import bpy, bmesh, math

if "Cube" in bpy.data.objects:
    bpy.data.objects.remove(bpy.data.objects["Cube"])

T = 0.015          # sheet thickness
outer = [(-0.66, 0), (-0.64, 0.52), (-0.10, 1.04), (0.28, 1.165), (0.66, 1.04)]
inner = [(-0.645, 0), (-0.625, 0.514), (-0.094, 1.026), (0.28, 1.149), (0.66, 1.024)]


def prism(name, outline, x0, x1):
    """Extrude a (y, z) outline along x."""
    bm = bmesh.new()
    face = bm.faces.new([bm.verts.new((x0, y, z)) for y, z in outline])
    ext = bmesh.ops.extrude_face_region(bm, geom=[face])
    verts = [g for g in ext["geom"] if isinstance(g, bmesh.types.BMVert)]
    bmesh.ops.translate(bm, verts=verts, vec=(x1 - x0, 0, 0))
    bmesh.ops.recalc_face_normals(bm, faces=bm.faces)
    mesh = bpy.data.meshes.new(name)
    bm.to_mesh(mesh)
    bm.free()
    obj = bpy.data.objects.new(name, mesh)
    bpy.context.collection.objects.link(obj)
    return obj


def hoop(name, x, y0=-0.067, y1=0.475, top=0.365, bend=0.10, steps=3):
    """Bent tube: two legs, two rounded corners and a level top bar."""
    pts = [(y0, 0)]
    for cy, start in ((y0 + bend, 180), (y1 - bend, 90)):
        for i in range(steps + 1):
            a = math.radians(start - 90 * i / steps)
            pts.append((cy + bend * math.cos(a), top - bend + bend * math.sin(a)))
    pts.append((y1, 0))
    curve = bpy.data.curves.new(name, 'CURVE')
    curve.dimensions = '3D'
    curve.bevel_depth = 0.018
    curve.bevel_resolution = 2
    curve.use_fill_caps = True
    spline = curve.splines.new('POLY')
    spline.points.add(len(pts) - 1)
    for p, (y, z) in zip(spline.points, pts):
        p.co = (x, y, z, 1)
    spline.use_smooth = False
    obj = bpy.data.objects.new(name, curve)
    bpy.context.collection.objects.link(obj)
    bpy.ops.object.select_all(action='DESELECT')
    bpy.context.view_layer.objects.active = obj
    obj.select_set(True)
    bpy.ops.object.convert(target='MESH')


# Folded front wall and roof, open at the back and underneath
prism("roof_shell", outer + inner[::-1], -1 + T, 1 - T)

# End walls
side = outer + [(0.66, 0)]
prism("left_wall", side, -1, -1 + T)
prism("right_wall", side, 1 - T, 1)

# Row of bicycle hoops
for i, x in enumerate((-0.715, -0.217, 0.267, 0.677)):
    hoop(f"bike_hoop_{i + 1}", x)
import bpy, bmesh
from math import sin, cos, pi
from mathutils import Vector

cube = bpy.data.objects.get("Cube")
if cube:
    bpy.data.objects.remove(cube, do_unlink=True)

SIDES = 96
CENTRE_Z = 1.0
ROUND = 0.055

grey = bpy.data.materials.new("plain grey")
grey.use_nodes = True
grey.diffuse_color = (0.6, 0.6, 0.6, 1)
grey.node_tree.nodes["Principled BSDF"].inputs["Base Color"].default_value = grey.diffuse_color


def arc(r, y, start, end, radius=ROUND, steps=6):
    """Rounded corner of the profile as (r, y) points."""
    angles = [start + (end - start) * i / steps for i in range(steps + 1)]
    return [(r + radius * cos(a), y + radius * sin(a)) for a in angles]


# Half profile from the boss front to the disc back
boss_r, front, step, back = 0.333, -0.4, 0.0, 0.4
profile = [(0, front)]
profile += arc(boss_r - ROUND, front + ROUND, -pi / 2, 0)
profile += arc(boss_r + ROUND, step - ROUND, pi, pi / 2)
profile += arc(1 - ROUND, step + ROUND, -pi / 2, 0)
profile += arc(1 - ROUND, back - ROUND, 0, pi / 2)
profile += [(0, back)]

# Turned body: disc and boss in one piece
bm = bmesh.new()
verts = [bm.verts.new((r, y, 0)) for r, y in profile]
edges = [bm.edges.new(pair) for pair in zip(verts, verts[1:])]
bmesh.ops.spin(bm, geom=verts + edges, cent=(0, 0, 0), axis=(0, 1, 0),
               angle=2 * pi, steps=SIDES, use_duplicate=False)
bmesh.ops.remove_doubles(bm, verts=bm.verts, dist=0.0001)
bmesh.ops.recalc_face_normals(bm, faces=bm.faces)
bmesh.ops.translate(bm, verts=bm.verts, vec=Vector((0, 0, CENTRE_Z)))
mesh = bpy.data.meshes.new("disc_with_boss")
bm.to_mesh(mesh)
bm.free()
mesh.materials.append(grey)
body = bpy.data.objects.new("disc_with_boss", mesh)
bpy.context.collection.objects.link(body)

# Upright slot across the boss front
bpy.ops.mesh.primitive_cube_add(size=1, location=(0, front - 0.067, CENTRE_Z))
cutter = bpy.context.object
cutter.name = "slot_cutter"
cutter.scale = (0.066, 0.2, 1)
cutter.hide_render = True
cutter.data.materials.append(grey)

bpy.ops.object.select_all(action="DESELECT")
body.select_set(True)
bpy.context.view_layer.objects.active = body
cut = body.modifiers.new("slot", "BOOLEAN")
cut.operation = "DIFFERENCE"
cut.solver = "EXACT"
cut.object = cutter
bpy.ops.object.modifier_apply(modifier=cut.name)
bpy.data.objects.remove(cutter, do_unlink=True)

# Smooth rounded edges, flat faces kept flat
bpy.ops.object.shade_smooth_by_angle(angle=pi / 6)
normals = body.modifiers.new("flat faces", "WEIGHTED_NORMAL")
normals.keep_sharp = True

» **TASK ITEM**:
Check each line of the listing above for the string "cutter", and report how many lines contain it, as a number alone.

» **YOUR RESPONSE**:
7